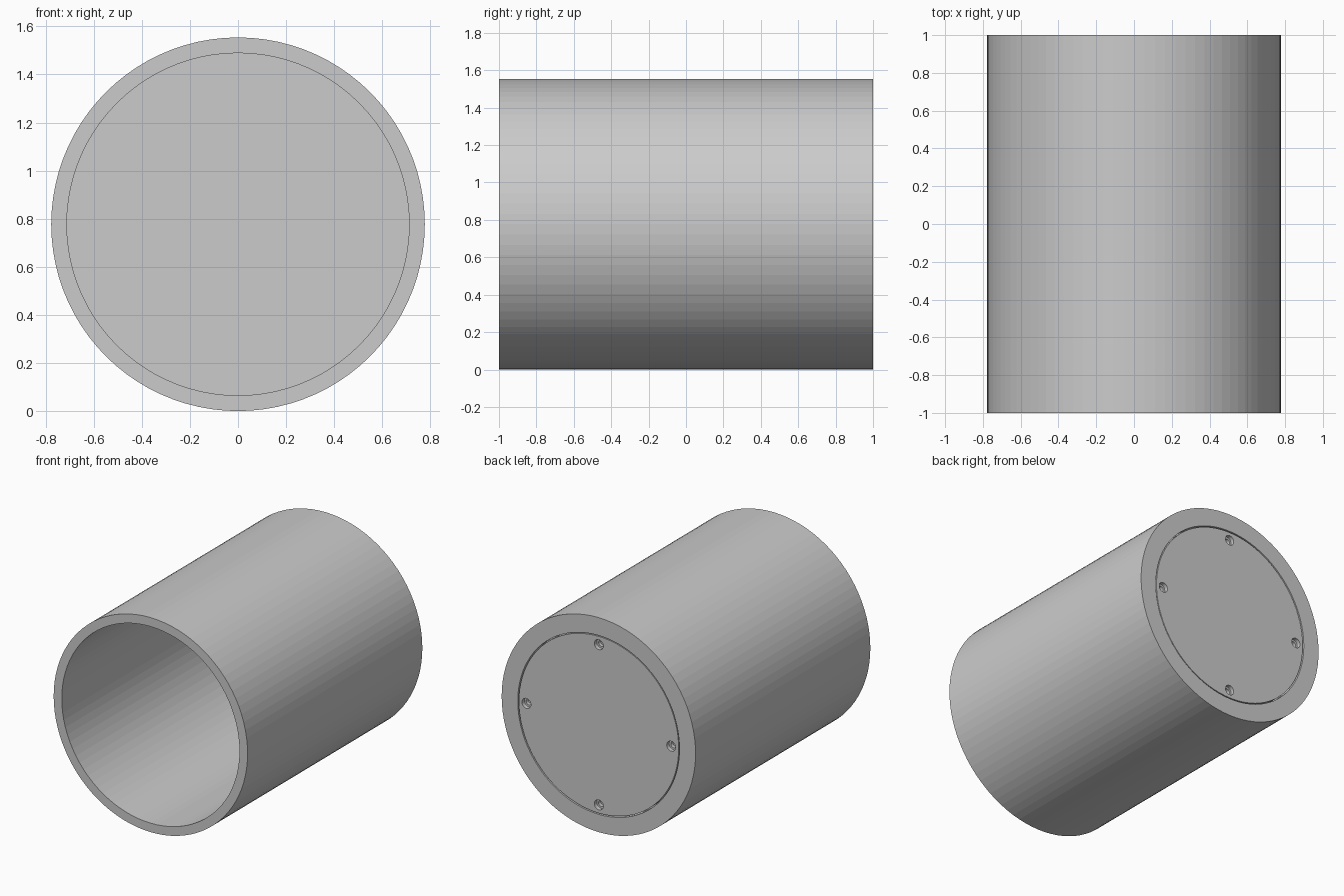
import bpy, bmesh
from math import sin, cos, pi

if "Cube" in bpy.data.objects:
    bpy.data.objects.remove(bpy.data.objects["Cube"])

R, SEG = 0.777, 88


def lathe(name, profile, seg=SEG):
    """Revolve a closed (radius, y) profile about the tube axis; radius 0 makes a pole."""
    bm = bmesh.new()
    rings = []
    for r, y in profile:
        if r == 0:
            rings.append([bm.verts.new((0, y, R))] * seg)
        else:
            rings.append([bm.verts.new((r * sin(2 * pi * i / seg), y, R + r * cos(2 * pi * i / seg)))
                          for i in range(seg)])
    for a, b in zip(rings, rings[1:] + rings[:1]):
        for i in range(seg):
            j = (i + 1) % seg
            quad = list(dict.fromkeys((a[i], a[j], b[j], b[i])))
            if len(quad) > 2:
                bm.faces.new(quad)
    bmesh.ops.recalc_face_normals(bm, faces=bm.faces)
    mesh = bpy.data.meshes.new(name)
    bm.to_mesh(mesh)
    bm.free()
    obj = bpy.data.objects.new(name, mesh)
    bpy.context.collection.objects.link(obj)
    return obj


# Hollow housing: open front, closed floor, shallow round seat in the back
lathe("housing", [(0, 0.90), (0.712, 0.90), (0.712, -1), (R, -1),
                  (R, 1), (0.648, 1), (0.648, 0.94), (0, 0.94)])

# Cover plate sitting flush in the seat with a thin gap around it
cover = lathe("back_cover", [(0, 0.945), (0.640, 0.945), (0.640, 0.998), (0, 0.998)])

# Four screw holes: wide counterbore with a narrower bore below
for k in range(4):
    a = k * pi / 2
    for radius, y0 in ((0.036, 0.97), (0.022, 0.93)):
        bpy.ops.mesh.primitive_cylinder_add(
            vertices=24, radius=radius, depth=1.1 - y0,
            location=(0.58 * sin(a), (1.1 + y0) / 2, R + 0.58 * cos(a)), rotation=(pi / 2, 0, 0))
        cutter = bpy.context.object
        cutter.name = "hole_cutter"
        cutter.hide_render = True
        cutter.hide_set(True)
        mod = cover.modifiers.new("screw_hole", "BOOLEAN")
        mod.operation, mod.solver, mod.object = "DIFFERENCE", "EXACT", cutter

**DESCRIPTION OF THE TASK**. Could you output all the entries above exactly as written, leaving out the pictures?

**SOLUTION TO THIS TASK**.
import bpy, bmesh
from math import sin, cos, pi

if "Cube" in bpy.data.objects:
    bpy.data.objects.remove(bpy.data.objects["Cube"])

R, SEG = 0.777, 88


def lathe(name, profile, seg=SEG):
    """Revolve a closed (radius, y) profile about the tube axis; radius 0 makes a pole."""
    bm = bmesh.new()
    rings = []
    for r, y in profile:
        if r == 0:
            rings.append([bm.verts.new((0, y, R))] * seg)
        else:
            rings.append([bm.verts.new((r * sin(2 * pi * i / seg), y, R + r * cos(2 * pi * i / seg)))
                          for i in range(seg)])
    for a, b in zip(rings, rings[1:] + rings[:1]):
        for i in range(seg):
            j = (i + 1) % seg
            quad = list(dict.fromkeys((a[i], a[j], b[j], b[i])))
            if len(quad) > 2:
                bm.faces.new(quad)
    bmesh.ops.recalc_face_normals(bm, faces=bm.faces)
    mesh = bpy.data.meshes.new(name)
    bm.to_mesh(mesh)
    bm.free()
    obj = bpy.data.objects.new(name, mesh)
    bpy.context.collection.objects.link(obj)
    return obj


# Hollow housing: open front, closed floor, shallow round seat in the back
lathe("housing", [(0, 0.90), (0.712, 0.90), (0.712, -1), (R, -1),
                  (R, 1), (0.648, 1), (0.648, 0.94), (0, 0.94)])

# Cover plate sitting flush in the seat with a thin gap around it
cover = lathe("back_cover", [(0, 0.945), (0.640, 0.945), (0.640, 0.998), (0, 0.998)])

# Four screw holes: wide counterbore with a narrower bore below
for k in range(4):
    a = k * pi / 2
    for radius, y0 in ((0.036, 0.97), (0.022, 0.93)):
        bpy.ops.mesh.primitive_cylinder_add(
            vertices=24, radius=radius, depth=1.1 - y0,
            location=(0.58 * sin(a), (1.1 + y0) / 2, R + 0.58 * cos(a)), rotation=(pi / 2, 0, 0))
        cutter = bpy.context.object
        cutter.name = "hole_cutter"
        cutter.hide_render = True
        cutter.hide_set(True)
        mod = cover.modifiers.new("screw_hole", "BOOLEAN")
        mod.operation, mod.solver, mod.object = "DIFFERENCE", "EXACT", cutter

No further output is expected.